- Directions -
In the listing below, start your output at the line with "bm.to_mesh(mesh)" and end it after the line with "matrix=Matrix.Translation((0, 0, 1.5", copying every line exactly.

- Data provided -
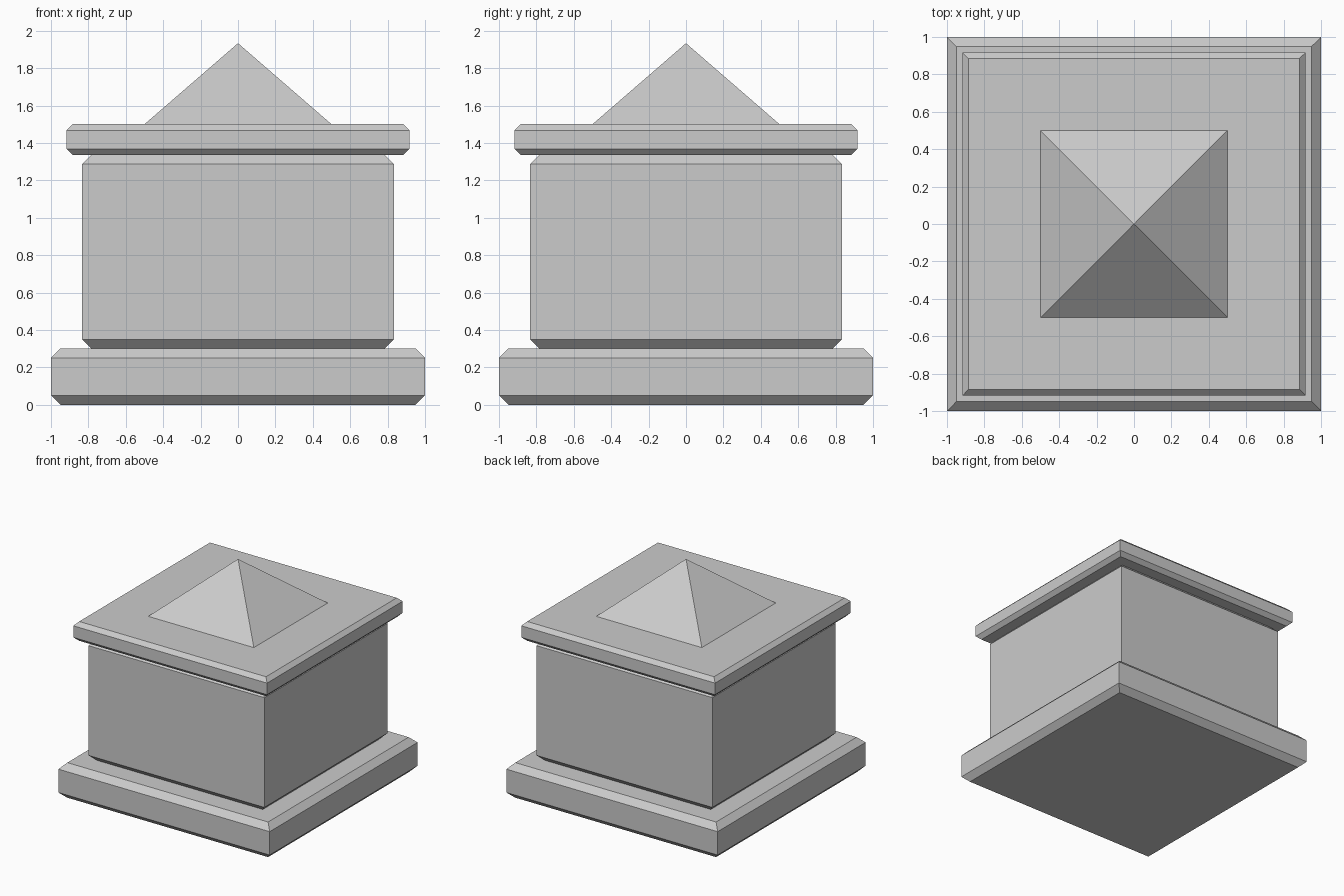
import bpy, bmesh
from math import pi, sqrt
from mathutils import Matrix

if "Cube" in bpy.data.objects:
    bpy.data.objects.remove(bpy.data.objects["Cube"])


def add_object(name, bm):
    mesh = bpy.data.meshes.new(name)
    bm.to_mesh(mesh)
    bm.free()
    obj = bpy.data.objects.new(name, mesh)
    bpy.context.collection.objects.link(obj)
    return obj


def chamfered_slab(name, half, z0, z1, chamfer):
    """Square slab: sharp vertical corners, mitred chamfer on top and bottom rims."""
    bm = bmesh.new()
    rings = []
    for inset, z in ((chamfer, z0), (0, z0 + chamfer), (0, z1 - chamfer), (chamfer, z1)):
        h = half - inset
        rings.append([bm.verts.new((sx * h, sy * h, z))
                      for sx, sy in ((-1, -1), (1, -1), (1, 1), (-1, 1))])
    for low, high in zip(rings, rings[1:]):
        for i in range(4):
            j = (i + 1) % 4
            bm.faces.new((low[i], low[j], high[j], high[i]))
    bm.faces.new(rings[0][::-1])
    bm.faces.new(rings[-1])
    return add_object(name, bm)


# Stacked square blocks
chamfered_slab("base_plinth", 1.0, 0.0, 0.30, 0.05)
chamfered_slab("body_block", 0.833, 0.30, 1.337, 0.049)
chamfered_slab("cap_slab", 0.917, 1.335, 1.50, 0.033)

# Pyramid on top
bm = bmesh.new()
bmesh.ops.create_cone(bm, cap_ends=True, segments=4, radius1=0.5 * sqrt(2), radius2=0,
                      depth=0.433,
                      matrix=Matrix.Translation((0, 0, 1.5 + 0.433 / 2)) @ Matrix.Rotation(pi / 4, 4, 'Z'))
bmesh.ops.remove_doubles(bm, verts=bm.verts, dist=1e-5)
add_object("pyramid_top", bm)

- Output of the task -
    bm.to_mesh(mesh)
    bm.free()
    obj = bpy.data.objects.new(name, mesh)
    bpy.context.collection.objects.link(obj)
    return obj


def chamfered_slab(name, half, z0, z1, chamfer):
    """Square slab: sharp vertical corners, mitred chamfer on top and bottom rims."""
    bm = bmesh.new()
    rings = []
    for inset, z in ((chamfer, z0), (0, z0 + chamfer), (0, z1 - chamfer), (chamfer, z1)):
        h = half - inset
        rings.append([bm.verts.new((sx * h, sy * h, z))
                      for sx, sy in ((-1, -1), (1, -1), (1, 1), (-1, 1))])
    for low, high in zip(rings, rings[1:]):
        for i in range(4):
            j = (i + 1) % 4
            bm.faces.new((low[i], low[j], high[j], high[i]))
    bm.faces.new(rings[0][::-1])
    bm.faces.new(rings[-1])
    return add_object(name, bm)


# Stacked square blocks
chamfered_slab("base_plinth", 1.0, 0.0, 0.30, 0.05)
chamfered_slab("body_block", 0.833, 0.30, 1.337, 0.049)
chamfered_slab("cap_slab", 0.917, 1.335, 1.50, 0.033)

# Pyramid on top
bm = bmesh.new()
bmesh.ops.create_cone(bm, cap_ends=True, segments=4, radius1=0.5 * sqrt(2), radius2=0,
                      depth=0.433,
                      matrix=Matrix.Translation((0, 0, 1.5 + 0.433 / 2)) @ Matrix.Rotation(pi / 4, 4, 'Z'))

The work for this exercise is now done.